#### ABOUT THIS TASK:
Your answer must consist of one number: how many lines in the records contain "range".

#### WORKING DATA:
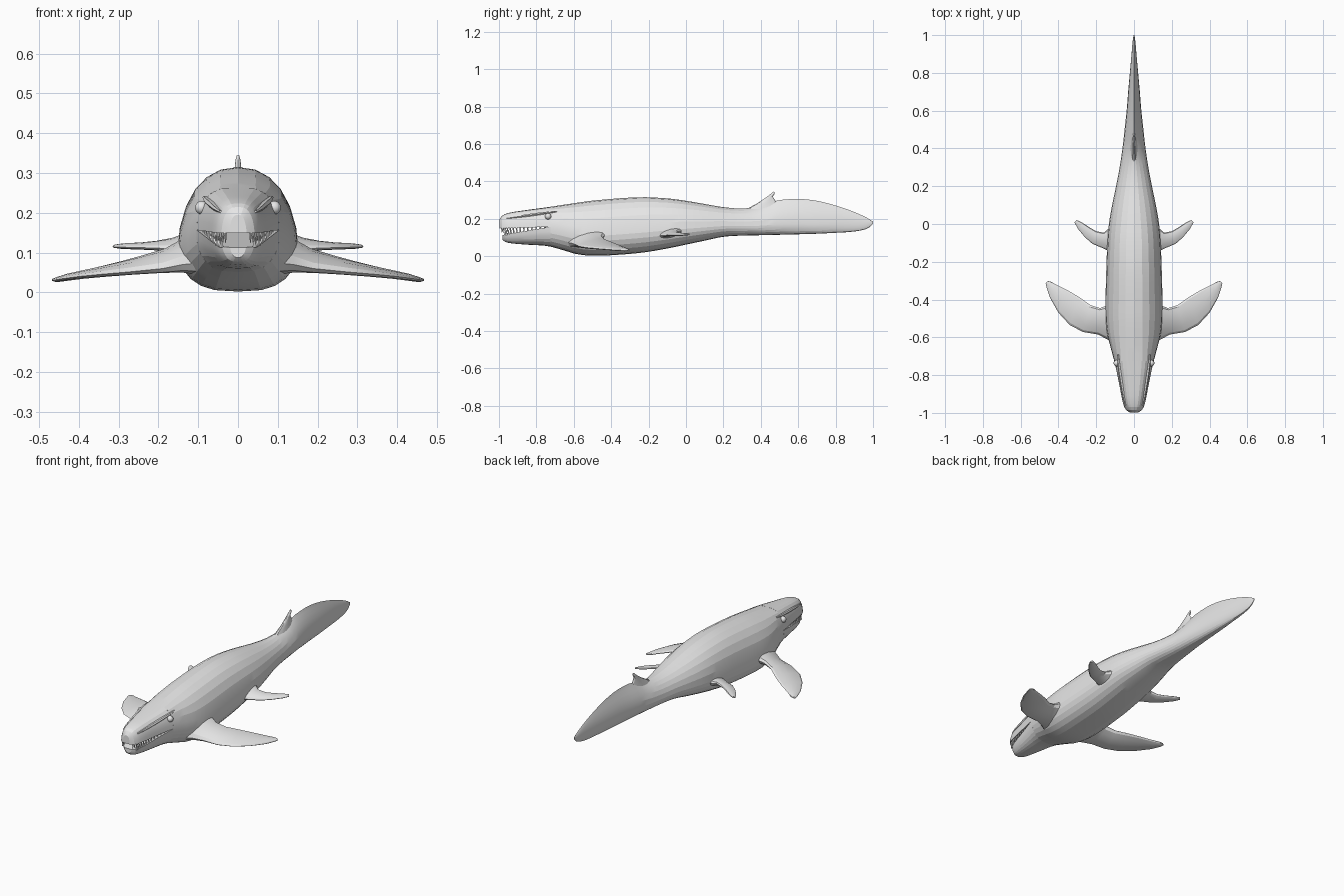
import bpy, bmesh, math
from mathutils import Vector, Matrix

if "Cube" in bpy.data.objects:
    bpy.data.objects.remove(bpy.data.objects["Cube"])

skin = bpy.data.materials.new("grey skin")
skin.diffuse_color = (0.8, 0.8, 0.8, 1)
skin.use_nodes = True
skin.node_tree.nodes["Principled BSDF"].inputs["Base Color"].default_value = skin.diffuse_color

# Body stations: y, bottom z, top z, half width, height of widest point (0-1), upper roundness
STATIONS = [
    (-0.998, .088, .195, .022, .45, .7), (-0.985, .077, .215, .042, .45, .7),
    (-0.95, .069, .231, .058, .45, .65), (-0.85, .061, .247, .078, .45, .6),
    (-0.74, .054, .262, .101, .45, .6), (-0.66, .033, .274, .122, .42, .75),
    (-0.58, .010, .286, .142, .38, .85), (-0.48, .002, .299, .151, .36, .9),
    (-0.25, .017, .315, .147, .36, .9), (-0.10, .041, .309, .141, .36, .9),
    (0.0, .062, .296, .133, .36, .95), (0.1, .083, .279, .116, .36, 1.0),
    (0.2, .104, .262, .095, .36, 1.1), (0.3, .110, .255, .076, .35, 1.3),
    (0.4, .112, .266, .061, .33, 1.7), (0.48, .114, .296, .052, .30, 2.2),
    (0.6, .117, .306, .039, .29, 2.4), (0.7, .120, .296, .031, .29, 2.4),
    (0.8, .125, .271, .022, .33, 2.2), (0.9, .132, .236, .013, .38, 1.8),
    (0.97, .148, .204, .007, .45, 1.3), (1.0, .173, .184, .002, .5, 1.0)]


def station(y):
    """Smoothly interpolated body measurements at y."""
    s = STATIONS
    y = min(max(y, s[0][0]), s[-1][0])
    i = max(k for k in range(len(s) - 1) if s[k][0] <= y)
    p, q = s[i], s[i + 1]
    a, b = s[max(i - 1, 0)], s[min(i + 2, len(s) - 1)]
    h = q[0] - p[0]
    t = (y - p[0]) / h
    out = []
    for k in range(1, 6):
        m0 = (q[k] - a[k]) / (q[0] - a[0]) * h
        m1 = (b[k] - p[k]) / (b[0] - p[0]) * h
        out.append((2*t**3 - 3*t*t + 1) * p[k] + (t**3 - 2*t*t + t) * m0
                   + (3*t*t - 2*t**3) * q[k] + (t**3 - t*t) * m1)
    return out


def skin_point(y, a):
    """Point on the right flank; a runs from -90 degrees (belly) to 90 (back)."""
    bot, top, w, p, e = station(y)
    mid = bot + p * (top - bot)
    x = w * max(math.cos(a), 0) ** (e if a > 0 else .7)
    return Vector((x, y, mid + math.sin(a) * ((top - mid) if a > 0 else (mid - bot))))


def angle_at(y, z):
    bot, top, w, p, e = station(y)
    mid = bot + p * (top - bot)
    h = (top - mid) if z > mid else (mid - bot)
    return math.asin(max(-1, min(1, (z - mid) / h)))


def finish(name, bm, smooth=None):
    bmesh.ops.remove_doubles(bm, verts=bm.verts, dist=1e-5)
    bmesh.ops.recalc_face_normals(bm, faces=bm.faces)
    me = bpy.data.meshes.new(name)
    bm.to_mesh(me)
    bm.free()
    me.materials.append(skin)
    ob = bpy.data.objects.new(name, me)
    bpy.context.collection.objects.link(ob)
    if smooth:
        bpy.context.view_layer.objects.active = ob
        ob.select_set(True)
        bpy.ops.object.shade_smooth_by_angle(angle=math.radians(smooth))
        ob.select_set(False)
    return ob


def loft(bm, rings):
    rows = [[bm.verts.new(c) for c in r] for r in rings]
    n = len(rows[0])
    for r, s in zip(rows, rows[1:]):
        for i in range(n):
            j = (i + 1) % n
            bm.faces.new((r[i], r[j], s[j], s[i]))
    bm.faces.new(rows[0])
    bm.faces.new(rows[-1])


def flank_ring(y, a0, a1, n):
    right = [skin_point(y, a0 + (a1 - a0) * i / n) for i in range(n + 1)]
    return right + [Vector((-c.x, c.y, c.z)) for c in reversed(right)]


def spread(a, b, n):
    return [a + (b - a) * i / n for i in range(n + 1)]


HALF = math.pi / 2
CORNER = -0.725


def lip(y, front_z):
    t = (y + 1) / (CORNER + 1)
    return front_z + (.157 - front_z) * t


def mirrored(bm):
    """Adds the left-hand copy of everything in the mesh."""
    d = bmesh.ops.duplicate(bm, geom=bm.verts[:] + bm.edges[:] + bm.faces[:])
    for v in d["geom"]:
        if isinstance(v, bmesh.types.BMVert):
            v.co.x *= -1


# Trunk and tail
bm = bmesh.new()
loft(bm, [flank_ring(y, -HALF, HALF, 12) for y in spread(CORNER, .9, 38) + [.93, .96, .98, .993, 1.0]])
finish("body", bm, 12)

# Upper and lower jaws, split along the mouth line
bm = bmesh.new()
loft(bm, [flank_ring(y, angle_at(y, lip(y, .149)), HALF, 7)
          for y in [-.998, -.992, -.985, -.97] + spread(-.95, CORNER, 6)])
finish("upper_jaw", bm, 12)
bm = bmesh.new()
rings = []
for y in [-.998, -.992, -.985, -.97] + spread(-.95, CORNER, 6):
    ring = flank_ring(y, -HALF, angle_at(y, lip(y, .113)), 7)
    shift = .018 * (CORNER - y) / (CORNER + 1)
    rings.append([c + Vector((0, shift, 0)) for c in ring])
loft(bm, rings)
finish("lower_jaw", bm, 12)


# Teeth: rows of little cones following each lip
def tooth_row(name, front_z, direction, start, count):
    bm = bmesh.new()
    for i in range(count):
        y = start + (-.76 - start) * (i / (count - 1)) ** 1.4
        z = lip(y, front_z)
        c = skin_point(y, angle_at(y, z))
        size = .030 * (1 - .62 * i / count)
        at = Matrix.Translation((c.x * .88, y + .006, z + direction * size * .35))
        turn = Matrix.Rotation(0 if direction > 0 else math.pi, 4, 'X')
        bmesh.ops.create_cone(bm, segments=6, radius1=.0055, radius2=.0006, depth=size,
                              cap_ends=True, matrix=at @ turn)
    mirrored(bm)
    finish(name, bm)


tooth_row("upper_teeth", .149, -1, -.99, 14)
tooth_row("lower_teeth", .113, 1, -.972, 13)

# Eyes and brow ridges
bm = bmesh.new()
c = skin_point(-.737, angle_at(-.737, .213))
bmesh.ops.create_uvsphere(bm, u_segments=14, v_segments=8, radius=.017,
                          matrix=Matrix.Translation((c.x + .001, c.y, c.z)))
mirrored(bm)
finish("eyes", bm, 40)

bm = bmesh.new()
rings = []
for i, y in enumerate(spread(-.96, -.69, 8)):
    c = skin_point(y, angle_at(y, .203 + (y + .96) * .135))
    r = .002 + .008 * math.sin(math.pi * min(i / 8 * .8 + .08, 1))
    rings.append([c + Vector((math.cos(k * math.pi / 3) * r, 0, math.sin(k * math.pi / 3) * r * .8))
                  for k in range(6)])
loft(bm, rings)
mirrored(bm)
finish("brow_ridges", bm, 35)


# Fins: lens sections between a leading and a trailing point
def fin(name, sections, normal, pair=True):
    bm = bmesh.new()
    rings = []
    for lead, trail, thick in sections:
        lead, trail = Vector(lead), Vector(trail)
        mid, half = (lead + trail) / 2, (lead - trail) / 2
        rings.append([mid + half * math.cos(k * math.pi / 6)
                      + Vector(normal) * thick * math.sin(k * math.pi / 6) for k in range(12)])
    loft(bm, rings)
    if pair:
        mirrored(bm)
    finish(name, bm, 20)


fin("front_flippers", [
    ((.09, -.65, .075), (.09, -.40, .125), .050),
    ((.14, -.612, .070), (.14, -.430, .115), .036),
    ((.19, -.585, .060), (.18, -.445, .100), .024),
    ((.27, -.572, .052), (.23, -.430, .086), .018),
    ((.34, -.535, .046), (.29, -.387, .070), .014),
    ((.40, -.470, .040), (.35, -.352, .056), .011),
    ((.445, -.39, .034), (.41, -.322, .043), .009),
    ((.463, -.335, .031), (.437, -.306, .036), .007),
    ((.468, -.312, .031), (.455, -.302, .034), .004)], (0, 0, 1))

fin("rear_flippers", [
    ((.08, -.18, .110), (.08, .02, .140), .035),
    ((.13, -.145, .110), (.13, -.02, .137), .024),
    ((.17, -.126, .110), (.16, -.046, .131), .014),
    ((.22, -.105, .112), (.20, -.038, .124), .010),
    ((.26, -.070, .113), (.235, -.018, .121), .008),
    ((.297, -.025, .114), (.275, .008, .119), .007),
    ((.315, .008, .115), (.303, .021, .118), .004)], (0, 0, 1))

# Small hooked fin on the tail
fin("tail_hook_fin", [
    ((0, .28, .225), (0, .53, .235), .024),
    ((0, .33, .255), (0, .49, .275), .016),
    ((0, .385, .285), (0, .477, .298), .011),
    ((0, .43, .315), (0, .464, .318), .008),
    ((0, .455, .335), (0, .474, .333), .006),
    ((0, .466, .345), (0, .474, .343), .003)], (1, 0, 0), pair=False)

#### EXERCISE OUTPUT:
8